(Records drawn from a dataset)
:::::

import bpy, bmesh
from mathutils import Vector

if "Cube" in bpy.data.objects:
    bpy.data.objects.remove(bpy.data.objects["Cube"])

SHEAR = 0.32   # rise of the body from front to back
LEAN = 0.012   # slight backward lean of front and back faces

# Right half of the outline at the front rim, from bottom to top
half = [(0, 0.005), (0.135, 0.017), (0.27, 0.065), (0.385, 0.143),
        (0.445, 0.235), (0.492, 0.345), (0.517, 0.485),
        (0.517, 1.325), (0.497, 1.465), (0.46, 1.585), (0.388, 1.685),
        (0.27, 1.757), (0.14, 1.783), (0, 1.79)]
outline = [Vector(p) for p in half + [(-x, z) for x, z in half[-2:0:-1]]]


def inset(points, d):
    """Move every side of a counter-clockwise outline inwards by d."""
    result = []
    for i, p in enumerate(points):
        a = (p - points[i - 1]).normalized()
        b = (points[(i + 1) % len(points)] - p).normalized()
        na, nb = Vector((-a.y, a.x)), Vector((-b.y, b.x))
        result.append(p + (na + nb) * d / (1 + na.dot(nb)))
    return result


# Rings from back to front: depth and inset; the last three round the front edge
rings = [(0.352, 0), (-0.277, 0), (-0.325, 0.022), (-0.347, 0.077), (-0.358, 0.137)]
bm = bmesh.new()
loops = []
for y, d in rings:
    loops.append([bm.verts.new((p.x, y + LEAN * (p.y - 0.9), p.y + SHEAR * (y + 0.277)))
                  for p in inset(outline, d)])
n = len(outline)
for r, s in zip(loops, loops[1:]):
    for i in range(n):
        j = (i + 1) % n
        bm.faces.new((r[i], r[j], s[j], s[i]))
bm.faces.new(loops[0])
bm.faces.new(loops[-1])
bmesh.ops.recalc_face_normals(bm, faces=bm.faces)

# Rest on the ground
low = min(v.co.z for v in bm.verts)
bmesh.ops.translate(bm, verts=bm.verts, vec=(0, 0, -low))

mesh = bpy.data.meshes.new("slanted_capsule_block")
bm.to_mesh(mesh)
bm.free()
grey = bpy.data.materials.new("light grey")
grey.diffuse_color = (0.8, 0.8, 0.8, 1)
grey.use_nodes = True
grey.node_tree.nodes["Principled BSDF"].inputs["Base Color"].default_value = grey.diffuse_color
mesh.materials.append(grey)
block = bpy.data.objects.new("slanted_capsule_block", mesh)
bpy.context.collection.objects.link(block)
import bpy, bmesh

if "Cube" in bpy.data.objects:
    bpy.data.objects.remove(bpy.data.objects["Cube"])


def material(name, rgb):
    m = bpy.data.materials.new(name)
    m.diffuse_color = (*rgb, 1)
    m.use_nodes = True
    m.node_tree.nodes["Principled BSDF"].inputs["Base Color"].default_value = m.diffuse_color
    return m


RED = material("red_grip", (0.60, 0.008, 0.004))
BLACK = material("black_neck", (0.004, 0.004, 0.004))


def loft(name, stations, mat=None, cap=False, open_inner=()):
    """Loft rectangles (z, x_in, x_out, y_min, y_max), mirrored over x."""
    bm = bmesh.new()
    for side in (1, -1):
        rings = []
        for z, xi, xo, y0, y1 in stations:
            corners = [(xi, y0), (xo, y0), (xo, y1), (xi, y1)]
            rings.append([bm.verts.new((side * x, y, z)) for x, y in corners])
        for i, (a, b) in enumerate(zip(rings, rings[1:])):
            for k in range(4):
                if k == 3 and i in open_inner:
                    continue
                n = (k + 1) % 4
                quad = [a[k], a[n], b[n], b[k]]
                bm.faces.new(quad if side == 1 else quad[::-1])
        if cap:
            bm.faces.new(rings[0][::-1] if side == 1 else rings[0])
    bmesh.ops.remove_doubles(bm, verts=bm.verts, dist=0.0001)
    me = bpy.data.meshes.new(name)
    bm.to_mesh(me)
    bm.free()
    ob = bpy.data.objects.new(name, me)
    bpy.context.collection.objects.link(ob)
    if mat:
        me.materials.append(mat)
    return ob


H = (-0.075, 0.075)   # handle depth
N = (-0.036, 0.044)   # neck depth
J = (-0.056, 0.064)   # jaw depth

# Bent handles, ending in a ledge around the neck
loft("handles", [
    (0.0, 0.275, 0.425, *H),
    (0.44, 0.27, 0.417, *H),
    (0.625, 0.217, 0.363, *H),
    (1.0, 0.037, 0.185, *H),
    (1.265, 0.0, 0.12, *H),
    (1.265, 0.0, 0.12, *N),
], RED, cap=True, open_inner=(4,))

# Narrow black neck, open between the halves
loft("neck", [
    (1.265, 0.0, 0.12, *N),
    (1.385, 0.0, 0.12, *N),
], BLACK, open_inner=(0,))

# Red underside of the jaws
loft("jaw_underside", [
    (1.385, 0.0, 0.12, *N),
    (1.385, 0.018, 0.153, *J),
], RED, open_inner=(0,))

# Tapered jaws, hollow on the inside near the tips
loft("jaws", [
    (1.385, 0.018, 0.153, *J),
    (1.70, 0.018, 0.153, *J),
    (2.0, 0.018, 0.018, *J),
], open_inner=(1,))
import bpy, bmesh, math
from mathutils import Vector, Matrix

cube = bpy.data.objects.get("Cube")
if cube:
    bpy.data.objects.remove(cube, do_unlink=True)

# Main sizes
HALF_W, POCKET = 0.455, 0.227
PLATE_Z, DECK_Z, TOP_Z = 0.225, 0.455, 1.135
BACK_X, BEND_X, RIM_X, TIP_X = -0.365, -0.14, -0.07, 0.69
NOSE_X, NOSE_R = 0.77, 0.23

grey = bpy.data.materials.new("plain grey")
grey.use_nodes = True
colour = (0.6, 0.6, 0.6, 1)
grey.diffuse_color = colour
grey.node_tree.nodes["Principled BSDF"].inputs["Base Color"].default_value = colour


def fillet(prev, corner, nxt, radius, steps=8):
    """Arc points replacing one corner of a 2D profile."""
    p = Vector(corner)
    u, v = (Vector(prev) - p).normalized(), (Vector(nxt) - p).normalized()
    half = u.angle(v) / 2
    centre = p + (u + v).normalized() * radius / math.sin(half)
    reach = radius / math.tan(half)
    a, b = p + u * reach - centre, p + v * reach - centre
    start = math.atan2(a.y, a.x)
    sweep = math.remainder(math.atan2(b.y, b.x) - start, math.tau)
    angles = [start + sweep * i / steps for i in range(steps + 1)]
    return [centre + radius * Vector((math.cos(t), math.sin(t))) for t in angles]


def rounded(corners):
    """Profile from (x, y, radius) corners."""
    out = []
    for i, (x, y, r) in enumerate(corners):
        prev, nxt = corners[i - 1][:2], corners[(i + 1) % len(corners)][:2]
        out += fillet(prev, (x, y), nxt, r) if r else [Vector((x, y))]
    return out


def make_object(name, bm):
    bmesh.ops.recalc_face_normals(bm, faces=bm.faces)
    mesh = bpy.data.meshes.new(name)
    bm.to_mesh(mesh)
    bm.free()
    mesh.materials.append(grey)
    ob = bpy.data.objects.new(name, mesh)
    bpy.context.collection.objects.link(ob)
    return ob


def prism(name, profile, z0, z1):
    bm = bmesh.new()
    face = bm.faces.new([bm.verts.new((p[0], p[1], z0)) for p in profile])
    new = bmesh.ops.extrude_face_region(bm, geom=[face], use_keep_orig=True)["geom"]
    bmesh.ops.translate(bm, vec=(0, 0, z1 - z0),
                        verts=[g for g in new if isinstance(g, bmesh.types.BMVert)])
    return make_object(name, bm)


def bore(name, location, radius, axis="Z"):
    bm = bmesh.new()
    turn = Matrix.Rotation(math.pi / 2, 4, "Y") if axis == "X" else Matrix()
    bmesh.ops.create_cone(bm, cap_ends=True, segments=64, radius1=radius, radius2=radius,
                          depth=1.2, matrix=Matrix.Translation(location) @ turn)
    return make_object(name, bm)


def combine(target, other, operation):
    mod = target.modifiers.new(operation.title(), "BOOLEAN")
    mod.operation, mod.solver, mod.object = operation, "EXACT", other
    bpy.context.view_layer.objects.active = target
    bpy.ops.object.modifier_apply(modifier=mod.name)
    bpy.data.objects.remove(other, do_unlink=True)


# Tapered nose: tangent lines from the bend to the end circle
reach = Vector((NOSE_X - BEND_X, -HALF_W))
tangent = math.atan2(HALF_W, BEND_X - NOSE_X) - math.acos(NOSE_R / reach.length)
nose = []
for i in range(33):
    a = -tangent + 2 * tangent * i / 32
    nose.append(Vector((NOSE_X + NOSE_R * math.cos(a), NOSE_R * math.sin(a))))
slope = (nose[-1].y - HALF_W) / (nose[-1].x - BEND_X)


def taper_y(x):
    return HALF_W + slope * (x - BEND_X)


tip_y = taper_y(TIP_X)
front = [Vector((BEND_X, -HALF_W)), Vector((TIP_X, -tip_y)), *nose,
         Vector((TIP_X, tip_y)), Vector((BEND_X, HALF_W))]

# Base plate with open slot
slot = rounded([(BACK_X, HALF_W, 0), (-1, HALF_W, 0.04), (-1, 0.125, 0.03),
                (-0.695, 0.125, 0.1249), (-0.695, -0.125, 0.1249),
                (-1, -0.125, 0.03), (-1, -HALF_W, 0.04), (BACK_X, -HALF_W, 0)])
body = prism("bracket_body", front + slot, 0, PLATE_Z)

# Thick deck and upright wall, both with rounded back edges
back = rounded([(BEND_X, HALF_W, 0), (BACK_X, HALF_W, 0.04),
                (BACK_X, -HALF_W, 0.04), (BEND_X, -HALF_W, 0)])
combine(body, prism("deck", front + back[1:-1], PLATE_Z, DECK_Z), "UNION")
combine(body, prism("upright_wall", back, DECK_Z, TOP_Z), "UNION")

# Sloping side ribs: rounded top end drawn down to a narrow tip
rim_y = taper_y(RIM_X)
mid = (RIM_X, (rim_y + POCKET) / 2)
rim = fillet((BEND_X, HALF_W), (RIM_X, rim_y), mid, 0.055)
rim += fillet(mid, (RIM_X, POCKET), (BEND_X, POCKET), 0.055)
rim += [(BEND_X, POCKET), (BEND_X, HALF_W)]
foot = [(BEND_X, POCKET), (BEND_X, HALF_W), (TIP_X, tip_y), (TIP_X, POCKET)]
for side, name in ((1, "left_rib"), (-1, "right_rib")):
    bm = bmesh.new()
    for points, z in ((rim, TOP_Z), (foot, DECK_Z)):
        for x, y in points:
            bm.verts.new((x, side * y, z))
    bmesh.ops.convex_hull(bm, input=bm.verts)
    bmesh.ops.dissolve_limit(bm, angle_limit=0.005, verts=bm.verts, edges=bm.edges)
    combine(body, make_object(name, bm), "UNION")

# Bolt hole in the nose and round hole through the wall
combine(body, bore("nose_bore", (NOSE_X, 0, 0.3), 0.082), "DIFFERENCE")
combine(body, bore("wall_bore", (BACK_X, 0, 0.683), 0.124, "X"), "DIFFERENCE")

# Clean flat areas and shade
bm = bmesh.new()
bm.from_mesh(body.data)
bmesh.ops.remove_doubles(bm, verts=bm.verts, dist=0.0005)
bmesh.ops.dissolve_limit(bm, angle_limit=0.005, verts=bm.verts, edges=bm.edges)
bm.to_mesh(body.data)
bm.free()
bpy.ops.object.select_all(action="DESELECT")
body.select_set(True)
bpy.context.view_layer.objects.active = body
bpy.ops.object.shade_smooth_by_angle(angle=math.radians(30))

:::::

— TASK OBJECTIVE —
What do the lines above say from the one containing "bm.faces.new(rings[0][::-1] if side" down to the one containing "H = (-0.075, 0.075)"? Return them exactly, both end lines included, and only them.

— TASK RESPONSE —
            bm.faces.new(rings[0][::-1] if side == 1 else rings[0])
    bmesh.ops.remove_doubles(bm, verts=bm.verts, dist=0.0001)
    me = bpy.data.meshes.new(name)
    bm.to_mesh(me)
    bm.free()
    ob = bpy.data.objects.new(name, me)
    bpy.context.collection.objects.link(ob)
    if mat:
        me.materials.append(mat)
    return ob


H = (-0.075, 0.075)   # handle depth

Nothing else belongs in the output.